A truly great DJ, just for a moment, can make a whole room fall in love, because DJ'ing is not about playing a few tunes. It is about generating shared moods; it's about understanding the feelings of a group of people and directing them to a better place. In the hands of a master, the right music can create rituals of spiritual communion that can be the most powerful events in peoples' lives. – Bill Brewster
In electronic music, the beat is everything. As an artist, your goal during a set is simple: take the crowd on a roller-coaster ride of emotions. How do you do this? There are countless mechanical elements, of course, things like the pace of songs and the tension and tempo, but the paramount thing is reading the crowd with as much focus as you can.
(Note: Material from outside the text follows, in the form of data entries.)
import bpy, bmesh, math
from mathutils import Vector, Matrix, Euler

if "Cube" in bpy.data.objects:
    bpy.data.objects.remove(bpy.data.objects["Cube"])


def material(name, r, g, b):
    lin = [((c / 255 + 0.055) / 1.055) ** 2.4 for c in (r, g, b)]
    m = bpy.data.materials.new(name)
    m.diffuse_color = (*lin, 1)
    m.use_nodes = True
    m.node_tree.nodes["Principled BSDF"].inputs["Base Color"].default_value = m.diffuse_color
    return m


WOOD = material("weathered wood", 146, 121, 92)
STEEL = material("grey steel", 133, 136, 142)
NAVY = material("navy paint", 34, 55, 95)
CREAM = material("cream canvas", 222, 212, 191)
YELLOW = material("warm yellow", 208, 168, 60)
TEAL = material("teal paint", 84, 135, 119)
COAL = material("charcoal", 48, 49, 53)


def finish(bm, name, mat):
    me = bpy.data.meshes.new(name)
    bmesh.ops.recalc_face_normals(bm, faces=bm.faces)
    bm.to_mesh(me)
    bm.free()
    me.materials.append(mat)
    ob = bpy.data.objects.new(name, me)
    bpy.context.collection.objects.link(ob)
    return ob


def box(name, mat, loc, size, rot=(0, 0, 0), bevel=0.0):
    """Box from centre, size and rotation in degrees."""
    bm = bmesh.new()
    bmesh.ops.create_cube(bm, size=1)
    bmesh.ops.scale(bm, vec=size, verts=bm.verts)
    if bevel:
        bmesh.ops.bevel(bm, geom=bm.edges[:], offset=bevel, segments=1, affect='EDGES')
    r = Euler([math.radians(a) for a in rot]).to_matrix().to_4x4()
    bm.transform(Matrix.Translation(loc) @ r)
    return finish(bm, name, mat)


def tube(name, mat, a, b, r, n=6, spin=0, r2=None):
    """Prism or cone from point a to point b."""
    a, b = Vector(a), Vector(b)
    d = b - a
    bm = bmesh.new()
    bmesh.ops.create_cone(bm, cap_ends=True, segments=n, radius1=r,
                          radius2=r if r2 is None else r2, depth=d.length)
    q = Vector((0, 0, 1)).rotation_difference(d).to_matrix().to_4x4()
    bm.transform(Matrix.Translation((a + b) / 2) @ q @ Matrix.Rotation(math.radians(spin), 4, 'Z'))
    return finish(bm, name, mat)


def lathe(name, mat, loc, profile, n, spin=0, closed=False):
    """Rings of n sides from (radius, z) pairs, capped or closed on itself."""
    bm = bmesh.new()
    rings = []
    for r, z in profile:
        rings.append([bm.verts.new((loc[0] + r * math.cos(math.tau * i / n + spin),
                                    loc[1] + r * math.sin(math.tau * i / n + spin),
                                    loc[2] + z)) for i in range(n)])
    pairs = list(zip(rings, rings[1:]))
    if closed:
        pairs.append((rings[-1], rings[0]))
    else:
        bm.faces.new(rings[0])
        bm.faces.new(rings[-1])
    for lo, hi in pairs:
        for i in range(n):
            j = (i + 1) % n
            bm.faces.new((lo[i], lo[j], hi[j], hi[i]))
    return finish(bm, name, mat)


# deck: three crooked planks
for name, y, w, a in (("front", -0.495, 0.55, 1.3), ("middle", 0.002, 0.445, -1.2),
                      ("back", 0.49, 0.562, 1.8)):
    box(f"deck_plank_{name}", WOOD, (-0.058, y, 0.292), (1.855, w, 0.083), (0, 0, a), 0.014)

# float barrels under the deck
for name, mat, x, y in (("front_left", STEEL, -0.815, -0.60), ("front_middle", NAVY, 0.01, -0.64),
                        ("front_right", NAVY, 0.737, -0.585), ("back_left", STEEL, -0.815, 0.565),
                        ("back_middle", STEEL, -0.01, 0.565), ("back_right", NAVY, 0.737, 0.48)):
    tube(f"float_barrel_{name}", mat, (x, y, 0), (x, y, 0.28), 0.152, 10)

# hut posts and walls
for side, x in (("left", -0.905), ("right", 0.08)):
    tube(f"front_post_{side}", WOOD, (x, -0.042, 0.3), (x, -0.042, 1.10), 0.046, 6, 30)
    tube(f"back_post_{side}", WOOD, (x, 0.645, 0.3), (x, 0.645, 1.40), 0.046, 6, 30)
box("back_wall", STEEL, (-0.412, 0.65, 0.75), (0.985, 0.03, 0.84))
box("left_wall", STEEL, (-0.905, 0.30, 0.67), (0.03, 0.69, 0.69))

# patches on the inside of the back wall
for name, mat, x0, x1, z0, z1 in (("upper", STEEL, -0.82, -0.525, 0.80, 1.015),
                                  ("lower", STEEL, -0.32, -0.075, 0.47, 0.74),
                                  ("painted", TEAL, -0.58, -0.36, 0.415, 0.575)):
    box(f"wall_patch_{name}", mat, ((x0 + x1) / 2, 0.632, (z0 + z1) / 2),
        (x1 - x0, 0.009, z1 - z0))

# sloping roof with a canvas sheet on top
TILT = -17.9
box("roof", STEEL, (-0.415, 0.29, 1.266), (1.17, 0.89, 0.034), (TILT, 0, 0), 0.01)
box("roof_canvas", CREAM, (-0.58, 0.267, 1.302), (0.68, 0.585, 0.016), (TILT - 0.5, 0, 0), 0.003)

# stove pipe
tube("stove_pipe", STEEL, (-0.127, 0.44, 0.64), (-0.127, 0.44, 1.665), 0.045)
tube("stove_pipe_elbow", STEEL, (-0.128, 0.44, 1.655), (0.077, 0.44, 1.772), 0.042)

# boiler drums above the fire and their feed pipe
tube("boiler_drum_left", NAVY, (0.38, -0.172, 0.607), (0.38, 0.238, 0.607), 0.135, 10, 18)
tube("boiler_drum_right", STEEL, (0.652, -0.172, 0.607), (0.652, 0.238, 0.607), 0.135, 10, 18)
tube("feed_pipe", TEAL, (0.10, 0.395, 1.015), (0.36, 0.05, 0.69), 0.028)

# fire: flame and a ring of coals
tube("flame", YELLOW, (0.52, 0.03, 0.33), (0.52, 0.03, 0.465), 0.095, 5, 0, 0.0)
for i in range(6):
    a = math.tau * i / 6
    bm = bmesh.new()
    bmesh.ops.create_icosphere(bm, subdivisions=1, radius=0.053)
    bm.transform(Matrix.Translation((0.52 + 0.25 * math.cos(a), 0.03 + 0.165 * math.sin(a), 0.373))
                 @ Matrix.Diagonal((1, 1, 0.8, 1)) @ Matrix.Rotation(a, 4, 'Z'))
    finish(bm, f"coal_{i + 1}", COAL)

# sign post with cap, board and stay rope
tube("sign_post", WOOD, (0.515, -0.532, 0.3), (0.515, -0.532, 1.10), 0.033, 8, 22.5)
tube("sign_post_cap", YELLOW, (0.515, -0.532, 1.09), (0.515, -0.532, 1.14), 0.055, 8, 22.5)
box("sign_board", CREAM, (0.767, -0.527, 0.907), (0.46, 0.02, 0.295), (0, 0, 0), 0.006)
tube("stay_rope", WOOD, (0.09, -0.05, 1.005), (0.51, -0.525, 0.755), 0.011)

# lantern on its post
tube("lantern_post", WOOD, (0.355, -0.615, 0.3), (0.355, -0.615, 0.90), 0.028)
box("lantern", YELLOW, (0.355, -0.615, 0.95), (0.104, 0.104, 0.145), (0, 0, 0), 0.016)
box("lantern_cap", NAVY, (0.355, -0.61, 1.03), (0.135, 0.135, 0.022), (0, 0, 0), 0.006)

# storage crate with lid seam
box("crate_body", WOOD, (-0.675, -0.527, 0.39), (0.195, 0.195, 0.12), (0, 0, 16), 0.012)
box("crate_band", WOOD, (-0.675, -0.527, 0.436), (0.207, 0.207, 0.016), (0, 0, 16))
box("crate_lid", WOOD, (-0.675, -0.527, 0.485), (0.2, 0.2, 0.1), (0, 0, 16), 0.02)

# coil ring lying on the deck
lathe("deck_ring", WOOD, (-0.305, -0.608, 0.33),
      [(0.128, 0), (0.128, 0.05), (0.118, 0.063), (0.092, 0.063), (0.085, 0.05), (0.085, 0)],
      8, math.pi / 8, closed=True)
You need to intuit what they're feeling and thinking, read what hits and what flops, and then fine-tune along the way and in future sets. It's not an easy thing to judge with accuracy: Your best guess at what the crowd is feeling comes in the form of yells, fist pumps, or that all-important but ever-elusive "vibe." Subjective? Sure, but it's all you've got.
But it's what separates a mediocre DJ from a great one: their ability to absorb the crowd and work them. In that last 6 years, we've performed for well over a million people. In front of 100 people and in front of 100,000 people. We're not perfect or the best in the world at, but we've gotten pretty good.
Earlier this year we were hanging out with a friend of ours that told us about a story on Boing Boing where a woman had worn a fitbit during sex. We checked it out and thought it was intriguing. You could see the rising heart rate and the spikes of activity, real data attached to the most natural act any of us know.
What happened next started as an idle joke. "I bet our sets produce an even crazier reaction," someone remarked. Everyone laughed. Then stopped laughing when we all realized that the joke could become a genuine experiment.
The execution was simple: we'd ask a few of our fans to wear heart rate monitors to our sold out show at Vulcan Gas Company in Austin. We'd record the set, capture all the data from the heart rate monitors, and we'd overlay the rhythm patterns on the progression of the recorded set. We played in a purposefully smaller venue that night, so we knew it would be prime to really go off.
To ensure accuracy, we limited the participants to ones who agreed to be sober during the whole set. No alcohol, tobacco, illegal substances, etc. All agreed (though as you'll see, one of them clearly did not comply).
There was no real goal other than to see–outside of clapping or social media reactions–how people really felt and reacted to our music. To see what songs our fans particularly loved. And not just which songs, but which parts of which songs, and which beats in which parts of which songs.
As you can see below, while people's hearts all went along their own paths, there were a few points in the night when everyone's heart rate shot up in unison.
All Heart Rates
Average Heart Rate
6 Biggest Spikes
- Zeds Dead — Hadouken
- Zeds Dead — Lost You
- Zeds Dead — Adrenaline
- Dodge and Fuski — Positive Vibe
- Zeds Dead & Melodon — Wit Me Dub
- DJ SKT — Take Me Away ft. Rae (Andy C Remix)
And then we have "participant 4". Ah, participant 4. As much as we'd love to believe our music shot someone's heart rate up to a level described by the American Heart Association as "extremely high intensity", a range where people over 40 may die (180 beats per minute), our interactions with this participant that night made it clear their interpretation of "sober" was quite loose.
When this particular participant stumbled into the green room after the show, it was like a scene out of the walking dead, and immediately obvious it was not just adrenaline running through his veins. Last we saw he was sliding down the stairs with emphatic thuds each step his butt hit.
Participant 4 aside, it was cool to see trends among heart rates and something we may keep in mind for future sets. We plan to explore other data collection points in future shows, to see what type clear data we can put behind a previously subjective point.